Here is your requisite pre-Thanksgiving car traffic report. And at noon today, Kojo and guests will talk about the meaning of the holiday for local native people.


  • It will take a judge’s order to get D.C.’s Metropolitan Police Department to start collecting detailed stop-and-frisk data. The data collection requirement is part of the Neighborhood Engagement Achieves Results Act, which became law nearly two-and-a-half years ago. The ACLU-DC, among others, have sued to force the data collection.

  • An advisory board tasked with providing guidance to Mayor Muriel Bowser on her appointment of D.C.’s new education chancellor has disbanded without reviewing a single resume, The Post reports.

  • As the investigation into a 2016 explosion in Silver Spring drags on, victims are left in limbo without needed support. The explosion in 2016 killed seven people. Displaced residents aren’t the only ones frustrated with the National Transportation Safety Board’s slow-moving investigation. Montgomery County Circuit Court Judge Ronald Rubin and Maryland Sen. Chris Van Hollen are putting pressure on the agency to cough up some answers.

  • Quarterback Alex Smith broke his right leg in Washington football team’s 23-21 loss to the Houston Texans on Sunday. The gruesome injury happened exactly 33 years after former ‘Skins quarterback Joe Theismann’s leg broke during a game.

  • A brand new park in the NoMa neighborhood opened this past weekend. Swampoodle Park features a vertical climbing gym for kids and a designated area for dogs.

LOOSE LIPS LINKS, by Mitch Ryals (tips?

  • The D.C. Council will consider a bill to limit political contributions from government contractors and give independence to the Office of Campaign Finance. [Post]

  • Ward 2 Councilmember Jack Evans wants you to stop using plastic straws. And he’s losing friends over it. [DC Line]

  • Mayor Muriel Bowser spoke a the Annual D.C. Adoption Day event over the weekend, when 31 children were adopted. [WTOP]

YOUNG & HUNGRY LINKS, by Laura Hayes (tips?

  • These are the 2018 StarChefs Rising Star Award winners from the region. [WCP]

  • Coffee shops where you can count on quality breakfast options. [Washingtonian]

  • Two of D.C.’s biggest restaurateurs are worried about the future. [Bisnow]

  • An in depth interview with D.C.’s Top Chef contestant. [Post]

  • Further analysis about Yelp circling the drain. [Eater]

  • Can being ranked number one in a national listicle kill your business? [Thrillist]

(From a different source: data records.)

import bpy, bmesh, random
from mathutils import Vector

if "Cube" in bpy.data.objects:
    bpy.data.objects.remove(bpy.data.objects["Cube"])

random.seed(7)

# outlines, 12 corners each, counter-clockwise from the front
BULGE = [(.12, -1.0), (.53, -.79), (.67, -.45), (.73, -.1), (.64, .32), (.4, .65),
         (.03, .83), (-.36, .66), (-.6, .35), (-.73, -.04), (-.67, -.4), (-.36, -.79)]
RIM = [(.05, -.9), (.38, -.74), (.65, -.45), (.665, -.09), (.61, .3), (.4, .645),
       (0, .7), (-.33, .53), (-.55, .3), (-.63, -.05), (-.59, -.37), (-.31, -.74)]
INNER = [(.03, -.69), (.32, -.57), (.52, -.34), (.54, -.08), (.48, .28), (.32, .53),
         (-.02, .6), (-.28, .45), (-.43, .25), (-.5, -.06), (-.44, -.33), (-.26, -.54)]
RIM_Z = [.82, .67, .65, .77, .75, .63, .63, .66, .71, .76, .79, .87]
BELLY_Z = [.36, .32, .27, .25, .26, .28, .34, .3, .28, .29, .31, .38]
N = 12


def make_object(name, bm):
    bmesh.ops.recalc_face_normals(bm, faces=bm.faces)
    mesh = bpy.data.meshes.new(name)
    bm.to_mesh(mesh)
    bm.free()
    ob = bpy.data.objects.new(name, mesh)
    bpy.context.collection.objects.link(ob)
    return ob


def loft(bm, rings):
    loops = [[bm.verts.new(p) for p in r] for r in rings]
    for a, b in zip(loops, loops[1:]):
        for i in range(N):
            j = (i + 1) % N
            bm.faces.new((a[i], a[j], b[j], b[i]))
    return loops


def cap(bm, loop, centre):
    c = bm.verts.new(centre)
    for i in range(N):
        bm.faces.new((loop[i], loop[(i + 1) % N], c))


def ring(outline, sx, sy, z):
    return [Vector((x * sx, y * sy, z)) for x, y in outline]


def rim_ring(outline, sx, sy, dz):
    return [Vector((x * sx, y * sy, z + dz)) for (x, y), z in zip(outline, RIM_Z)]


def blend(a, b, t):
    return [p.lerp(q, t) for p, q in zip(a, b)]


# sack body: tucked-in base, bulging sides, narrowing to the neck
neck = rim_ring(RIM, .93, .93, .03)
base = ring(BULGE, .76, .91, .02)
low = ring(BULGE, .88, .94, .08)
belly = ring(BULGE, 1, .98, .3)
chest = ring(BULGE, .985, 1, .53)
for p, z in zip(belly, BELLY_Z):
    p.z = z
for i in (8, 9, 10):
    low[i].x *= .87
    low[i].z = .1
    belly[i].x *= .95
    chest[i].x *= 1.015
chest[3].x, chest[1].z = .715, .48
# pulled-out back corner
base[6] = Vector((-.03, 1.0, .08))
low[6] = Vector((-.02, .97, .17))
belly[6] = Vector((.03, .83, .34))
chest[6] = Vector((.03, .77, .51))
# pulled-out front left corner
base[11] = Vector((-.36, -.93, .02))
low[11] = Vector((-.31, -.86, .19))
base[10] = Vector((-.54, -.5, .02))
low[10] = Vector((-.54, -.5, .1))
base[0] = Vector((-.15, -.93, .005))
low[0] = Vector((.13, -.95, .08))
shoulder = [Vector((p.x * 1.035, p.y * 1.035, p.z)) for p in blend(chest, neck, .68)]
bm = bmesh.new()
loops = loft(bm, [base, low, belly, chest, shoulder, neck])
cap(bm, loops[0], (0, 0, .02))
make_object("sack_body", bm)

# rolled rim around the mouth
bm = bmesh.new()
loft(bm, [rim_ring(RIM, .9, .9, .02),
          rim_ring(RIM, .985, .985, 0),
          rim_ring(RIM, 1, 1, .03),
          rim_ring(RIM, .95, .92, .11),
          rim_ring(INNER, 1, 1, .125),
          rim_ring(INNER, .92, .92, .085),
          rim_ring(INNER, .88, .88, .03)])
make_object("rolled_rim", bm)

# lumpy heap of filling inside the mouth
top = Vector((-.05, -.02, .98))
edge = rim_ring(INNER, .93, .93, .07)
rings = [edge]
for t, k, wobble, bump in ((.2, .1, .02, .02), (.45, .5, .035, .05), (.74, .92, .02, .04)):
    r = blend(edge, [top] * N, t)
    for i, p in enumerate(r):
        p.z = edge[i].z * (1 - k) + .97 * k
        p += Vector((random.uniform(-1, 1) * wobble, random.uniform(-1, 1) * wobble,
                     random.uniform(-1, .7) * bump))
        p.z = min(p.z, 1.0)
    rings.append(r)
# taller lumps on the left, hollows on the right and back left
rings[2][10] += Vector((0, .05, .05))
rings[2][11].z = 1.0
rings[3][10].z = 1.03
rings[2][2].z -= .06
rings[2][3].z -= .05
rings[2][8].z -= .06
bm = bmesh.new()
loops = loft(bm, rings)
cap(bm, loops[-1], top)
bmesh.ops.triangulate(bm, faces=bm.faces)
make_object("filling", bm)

ARTS LINKS, by Matt Cohen (tips?

  • Here’s how the Keegan Theatre transformed its space for its production of As You Like It. [DC Theatre Scene]

  • At the Washington Project for the Arts, these artists are staging a radical act of motherhood. [WCP]

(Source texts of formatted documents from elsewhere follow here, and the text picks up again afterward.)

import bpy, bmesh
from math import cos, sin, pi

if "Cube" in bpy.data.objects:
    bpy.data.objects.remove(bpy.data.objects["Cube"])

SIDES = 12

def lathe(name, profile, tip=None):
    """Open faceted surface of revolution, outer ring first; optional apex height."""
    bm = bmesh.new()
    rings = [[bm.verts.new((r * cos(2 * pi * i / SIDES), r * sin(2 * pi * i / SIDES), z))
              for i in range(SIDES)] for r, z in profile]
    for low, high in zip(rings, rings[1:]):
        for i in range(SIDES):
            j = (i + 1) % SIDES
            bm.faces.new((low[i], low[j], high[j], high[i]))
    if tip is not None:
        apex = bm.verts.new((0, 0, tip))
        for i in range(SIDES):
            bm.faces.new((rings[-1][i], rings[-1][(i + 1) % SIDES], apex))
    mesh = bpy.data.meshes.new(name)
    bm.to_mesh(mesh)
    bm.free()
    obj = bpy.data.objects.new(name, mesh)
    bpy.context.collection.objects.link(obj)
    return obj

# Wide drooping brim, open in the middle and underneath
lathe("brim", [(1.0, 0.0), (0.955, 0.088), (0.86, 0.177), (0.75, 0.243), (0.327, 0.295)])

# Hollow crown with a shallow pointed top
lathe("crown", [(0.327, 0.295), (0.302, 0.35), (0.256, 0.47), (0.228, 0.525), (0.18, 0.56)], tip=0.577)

  • How the Kennedy Center’s latest production, Barber Shop Chronicles, hits close to home for black barbers in D.C. [AFRO]

HOUSING COMPLEX LINKS, by Morgan Baskin (tips?

  • Some homes for sale that aren’t actually livable. [WCP]

  • Where did these alleys go? [Urban Turf]

  • Scooter and bike companies say D.C.’s regulations on their businesses are too restrictive. [Curbed]

  • The online resource that could help homeless teens. [Street Sense]

  • The status of Providence Hospital’s transition––or, put differently, its closure. [WBJ]

  • Where to alert officials if you see someone in need of assistance this hypothermia season. [WTOP]

SPORTS LINKS, by Kelyn Soong (tips?

  • Football fans and media members are describing Gonzaga College High School’s thrilling, last-second 46-43 victory over DeMatha in the WCAC championship game as the best preps football games they’ve ever seen. [1st Amendment Sports]

  • “You can’t teach effort. You can’t teach heart,” Wizards guard John Wall said to reporters after the Wizards’ 119-109 loss to the Portland Trail Blazers. [AP]

  • Braden Holtby is back at practice and could start for the Capitals soon. [Russian Machine Never Breaks]

HAPPENING TODAY, by Kayla Randall (tips?

Sign up: To get District Line Daily—or any of our other email newsletters—sent straight to your mailbox, click here. Send tips, ideas, and comments to